Again, as soon as Jürgen pushes open the street door, you enter a world of half light, cool and calm; again, you walk up the six flights of stairs beside him, hand-in-hand. In the dim front room, as you pass the bookcase, you notice a leather-bound volume: Die Geschichte der O. What could that be about? you wonder.
Aury tells in the The New Yorker interview how, the long-term mistress of Jean Paulhan, she conceived the book as a love letter to the celebrated author, critic and academician. Though in his sixties by this time, Paulhan was known to have a high sex drive and a fondness for younger women. Fearful that he might be tiring of a woman approaching middle age and knowing his fondness for the writings of the divine marquis, Aury determined to compose a spicy narrative which might appeal to Paulhan’s sexual predilections. Sheherazade-like, she was writing in order to keep their love alive. It did the trick. Paulhan was entranced by the first 6O pages which Aury dashed off almost automatically, basing the writing on fantasies of submission which she had had since childhood. He urged her to write more. Within weeks, the novel was finished. Paulhan begged Aury to let him find a publisher. She agreed, on condition that the novel be published anonymously. The pen-name Pauline Réage, it seems, had no conscious significance—Pauline was inspired by two famous women, Pauline Borghese of Renaissance Italy and Pauline Roland, a nineteenth-century defender of women’s rights, whilst Réage was chosen at random from a property register.
The novel, we now know, was a ‘lettre d’amour’, but was the work based on real events or was it a product of pure imagination? What fascinated and excited Paulhan, Aury told St. Jorre, was the relationship of the story to her own life, an issue going beyond mere authorial identity to the complex set of relationships between the text and the subject’s desire. The author has already given an unambiguous answer to this question: She would never have tolerated violence, all the events of the novel are imaginary and not real. Indeed, this is perhaps one of the main lessons to be drawn from Histoire d’O: Sexual fantasies are not to be confused with reality, a woman being capable of deriving enjoyment from an imagined sexual violence unacceptable in real life. Both Story of O and Pauline Réage are constructs with no identity in the real beyond the text: ‘Story of O’ is a fairy tale for another world […] which now only exists between pages of print. It was a book by an unknown woman, and I am amazed beyond belief that I was she.’

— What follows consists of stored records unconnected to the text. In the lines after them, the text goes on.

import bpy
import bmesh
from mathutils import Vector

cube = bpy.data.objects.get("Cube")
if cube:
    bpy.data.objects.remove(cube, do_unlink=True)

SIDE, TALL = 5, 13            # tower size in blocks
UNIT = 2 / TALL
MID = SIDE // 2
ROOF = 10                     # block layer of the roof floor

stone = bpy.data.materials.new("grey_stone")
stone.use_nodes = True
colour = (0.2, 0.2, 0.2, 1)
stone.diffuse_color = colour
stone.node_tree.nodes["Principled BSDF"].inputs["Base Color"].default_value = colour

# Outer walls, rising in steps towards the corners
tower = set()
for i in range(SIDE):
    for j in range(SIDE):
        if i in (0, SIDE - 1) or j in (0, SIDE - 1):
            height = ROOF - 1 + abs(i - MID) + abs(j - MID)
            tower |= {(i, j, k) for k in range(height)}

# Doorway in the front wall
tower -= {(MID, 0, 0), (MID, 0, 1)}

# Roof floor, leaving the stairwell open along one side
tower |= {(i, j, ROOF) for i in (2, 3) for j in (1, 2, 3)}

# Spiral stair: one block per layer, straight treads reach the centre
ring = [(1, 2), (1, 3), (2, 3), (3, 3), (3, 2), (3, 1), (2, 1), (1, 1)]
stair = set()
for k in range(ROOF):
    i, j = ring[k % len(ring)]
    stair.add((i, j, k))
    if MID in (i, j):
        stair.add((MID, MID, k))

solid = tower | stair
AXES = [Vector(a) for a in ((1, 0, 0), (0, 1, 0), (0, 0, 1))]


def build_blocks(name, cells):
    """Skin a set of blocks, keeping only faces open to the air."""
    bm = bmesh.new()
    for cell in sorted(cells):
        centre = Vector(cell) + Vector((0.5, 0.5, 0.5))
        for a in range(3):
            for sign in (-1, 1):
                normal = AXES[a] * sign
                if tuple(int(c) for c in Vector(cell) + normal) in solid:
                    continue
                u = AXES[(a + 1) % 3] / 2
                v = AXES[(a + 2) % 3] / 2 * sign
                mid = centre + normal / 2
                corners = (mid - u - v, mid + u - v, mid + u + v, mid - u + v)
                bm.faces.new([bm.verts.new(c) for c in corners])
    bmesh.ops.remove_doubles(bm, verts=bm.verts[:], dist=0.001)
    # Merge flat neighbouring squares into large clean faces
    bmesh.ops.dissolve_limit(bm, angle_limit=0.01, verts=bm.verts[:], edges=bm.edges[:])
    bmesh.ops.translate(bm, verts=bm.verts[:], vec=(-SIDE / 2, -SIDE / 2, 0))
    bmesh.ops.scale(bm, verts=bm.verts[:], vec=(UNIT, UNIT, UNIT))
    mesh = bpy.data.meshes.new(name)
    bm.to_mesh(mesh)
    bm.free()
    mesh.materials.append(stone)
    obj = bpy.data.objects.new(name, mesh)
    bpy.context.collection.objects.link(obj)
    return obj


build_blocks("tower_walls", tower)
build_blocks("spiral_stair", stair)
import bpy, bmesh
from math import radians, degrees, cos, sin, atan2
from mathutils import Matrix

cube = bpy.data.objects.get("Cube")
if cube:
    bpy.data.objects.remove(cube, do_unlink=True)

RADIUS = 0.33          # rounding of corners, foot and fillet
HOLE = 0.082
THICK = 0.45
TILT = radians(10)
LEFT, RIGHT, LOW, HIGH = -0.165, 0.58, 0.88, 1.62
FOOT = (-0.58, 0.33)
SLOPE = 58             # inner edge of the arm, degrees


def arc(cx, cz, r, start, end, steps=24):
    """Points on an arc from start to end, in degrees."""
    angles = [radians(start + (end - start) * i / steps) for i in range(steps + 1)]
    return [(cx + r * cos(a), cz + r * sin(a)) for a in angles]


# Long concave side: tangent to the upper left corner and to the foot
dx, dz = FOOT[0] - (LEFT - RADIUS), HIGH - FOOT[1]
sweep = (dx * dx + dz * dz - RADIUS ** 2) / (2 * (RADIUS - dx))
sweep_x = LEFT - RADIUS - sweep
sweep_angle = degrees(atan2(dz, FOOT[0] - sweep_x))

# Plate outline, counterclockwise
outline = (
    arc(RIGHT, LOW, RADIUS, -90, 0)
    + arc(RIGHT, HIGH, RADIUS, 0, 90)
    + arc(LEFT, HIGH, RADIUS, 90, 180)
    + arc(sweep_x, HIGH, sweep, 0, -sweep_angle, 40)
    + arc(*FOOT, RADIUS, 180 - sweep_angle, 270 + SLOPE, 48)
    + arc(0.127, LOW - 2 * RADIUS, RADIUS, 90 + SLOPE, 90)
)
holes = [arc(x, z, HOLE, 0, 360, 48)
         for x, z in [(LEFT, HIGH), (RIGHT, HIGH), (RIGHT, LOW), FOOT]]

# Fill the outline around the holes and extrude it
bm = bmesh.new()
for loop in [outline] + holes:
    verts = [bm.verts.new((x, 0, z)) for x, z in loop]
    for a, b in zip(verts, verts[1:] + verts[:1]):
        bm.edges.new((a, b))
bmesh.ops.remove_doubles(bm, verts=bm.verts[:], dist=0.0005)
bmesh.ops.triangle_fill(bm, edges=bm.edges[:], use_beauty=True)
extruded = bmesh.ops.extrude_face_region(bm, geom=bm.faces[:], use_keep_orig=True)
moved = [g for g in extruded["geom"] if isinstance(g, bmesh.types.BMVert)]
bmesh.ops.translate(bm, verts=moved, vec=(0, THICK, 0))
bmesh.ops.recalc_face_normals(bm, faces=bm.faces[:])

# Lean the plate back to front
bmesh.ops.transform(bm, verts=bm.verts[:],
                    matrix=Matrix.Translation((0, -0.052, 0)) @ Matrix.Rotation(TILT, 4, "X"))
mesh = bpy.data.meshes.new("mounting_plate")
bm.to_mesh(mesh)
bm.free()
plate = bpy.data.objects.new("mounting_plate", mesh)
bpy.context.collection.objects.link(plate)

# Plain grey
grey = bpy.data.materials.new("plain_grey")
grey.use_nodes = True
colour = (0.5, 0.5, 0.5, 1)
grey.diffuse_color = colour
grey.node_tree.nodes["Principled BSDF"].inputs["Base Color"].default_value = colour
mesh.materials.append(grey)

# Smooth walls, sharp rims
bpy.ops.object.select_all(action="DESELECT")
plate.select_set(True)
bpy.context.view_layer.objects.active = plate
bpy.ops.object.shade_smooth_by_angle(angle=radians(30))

With the hindsight of our knowledge of the circumstances surrounding the writing of the novel, the issue of a ‘lecteur virtuel’ or ‘reader in the text’ might seem clear-cut: If the work was a letter to Jean Paulhan and not a work intended for publication, then the woman depicted in the text is intended to be accessible not to anyone but to someone, a narratee who is both singular and known—a characteristic of confessional literature, in particular. Does this make Histoire d’O the most perfect example of reader-centred fiction or rather is the text closed off to the general and especially the female reader by the existence of a specific male narratee? Statements by the author would appear to support the latter hypothesis: ‘You need an accomplice for this kind of writing. A woman could not play this game without a male accomplice, and a male accomplice who loves her, because nothing of this nature can be confided in a man, unless one loves him.’